Companies that could potentially benefit from this include Amedisys, a provider of home health care which helps patients to rehabilitate after an operation/injury, or to manage a chronic disease. It also provides hospice care at end of life.
In the US, more than 10,000 people will turn 65 each day for the next decade.12 This creates a significant opportunity for health insurance companies. Research has suggested that if these companies can capture just 1% of this market growth each year, it could equate to an incremental $330m in added sales per year.13 UnitedHealth is one such healthcare and insurance company; during the pandemic it was able to leverage its technology to help connect doctors and patients but we also believe it has strong long-term growth prospects.14
Spending on leisure, pets and financial planning
In the US, people aged between 65 and 74 had the greatest average household net worth compared to all other age groups, according to a Federal Reserve survey carried out pre-pandemic.15 In the UK, 63% of wealth is held by the over 55s.16
The discretionary spend of this age group is significant, creating opportunities across many sectors including leisure activities, travel, beauty and more. For example, before the pandemic, baby boomers were expected to spend as much as 50% more on travel than their Generation X or millennial counterparts.17
One of the companies we find interesting in this space is Brunswick, which makes leisure boats. It saw record sales in 2021 with 23% growth in Q4 net sales, despite supply chain disruptions and labour constraints at some of its facilities. The average age of new powerboat buyers has been consistently over 50 for several years, though the industry has seen a surge in younger buyers since the start of the pandemic.18
Many older people choose a pet for companionship – in the US more than half, at 55%, of US adults aged 50-80 owned a pet in 2019.19 And in total, US households spent over $100bn on their pets in 2020, with that amount forecast to continue growing.20 Zoetis, a company specialising in animal health from livestock to pets, is one of the companies in this area which we see as having the potential for long-term growth.
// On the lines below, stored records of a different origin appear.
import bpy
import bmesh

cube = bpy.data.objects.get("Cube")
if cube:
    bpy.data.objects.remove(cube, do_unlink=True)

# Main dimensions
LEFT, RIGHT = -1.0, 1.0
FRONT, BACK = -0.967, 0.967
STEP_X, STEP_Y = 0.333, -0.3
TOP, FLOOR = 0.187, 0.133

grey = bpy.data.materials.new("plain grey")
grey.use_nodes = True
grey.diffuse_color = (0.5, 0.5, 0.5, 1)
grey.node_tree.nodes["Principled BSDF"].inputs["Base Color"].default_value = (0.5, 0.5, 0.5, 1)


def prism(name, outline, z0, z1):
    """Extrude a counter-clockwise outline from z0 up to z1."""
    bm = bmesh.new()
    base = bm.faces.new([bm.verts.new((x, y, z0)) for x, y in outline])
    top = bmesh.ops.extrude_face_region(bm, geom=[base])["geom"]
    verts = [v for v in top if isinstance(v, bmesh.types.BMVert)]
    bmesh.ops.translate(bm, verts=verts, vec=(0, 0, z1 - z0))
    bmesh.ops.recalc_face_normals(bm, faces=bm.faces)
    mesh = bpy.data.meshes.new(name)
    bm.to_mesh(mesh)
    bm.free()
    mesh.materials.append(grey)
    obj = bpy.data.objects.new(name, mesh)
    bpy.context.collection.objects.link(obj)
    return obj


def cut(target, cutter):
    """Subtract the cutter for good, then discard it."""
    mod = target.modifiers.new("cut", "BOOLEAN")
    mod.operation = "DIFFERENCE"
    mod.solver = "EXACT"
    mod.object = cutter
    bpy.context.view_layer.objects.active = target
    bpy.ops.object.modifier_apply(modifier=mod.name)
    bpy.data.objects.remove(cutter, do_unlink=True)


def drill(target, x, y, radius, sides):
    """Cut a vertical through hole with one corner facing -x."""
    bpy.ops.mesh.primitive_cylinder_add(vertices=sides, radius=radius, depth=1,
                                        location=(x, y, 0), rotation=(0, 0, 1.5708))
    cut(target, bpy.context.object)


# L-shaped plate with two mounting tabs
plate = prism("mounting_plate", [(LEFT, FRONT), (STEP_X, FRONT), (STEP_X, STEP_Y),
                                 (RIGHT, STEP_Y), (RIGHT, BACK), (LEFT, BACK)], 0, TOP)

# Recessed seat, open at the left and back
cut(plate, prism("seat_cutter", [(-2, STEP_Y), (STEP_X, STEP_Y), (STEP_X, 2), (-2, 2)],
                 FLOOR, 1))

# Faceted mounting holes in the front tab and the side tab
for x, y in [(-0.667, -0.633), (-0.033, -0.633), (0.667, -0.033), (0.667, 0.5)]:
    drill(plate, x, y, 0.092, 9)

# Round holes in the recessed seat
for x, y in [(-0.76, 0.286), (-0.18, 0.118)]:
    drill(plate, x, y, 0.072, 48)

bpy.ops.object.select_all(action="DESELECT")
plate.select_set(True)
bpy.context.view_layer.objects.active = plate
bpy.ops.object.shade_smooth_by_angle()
As the baby boomer generation moves into retirement, it is also likely they will spend more time thinking about wealth planning. We see potential investment opportunities in companies like private banking firm Julius Baer, which reported a 55% jump in net profit in 2021.21
While the longevity economy covers spending by individuals of any age, there is no doubt that the purchasing power of the older generation – combined with more time to enjoy leisure pursuits, and their growing demand for healthcare – is significant. With the last of the baby boomers turning 65 by 2030, we believe this will be a pivotal moment, underpinning many potential growth stories in the years to come.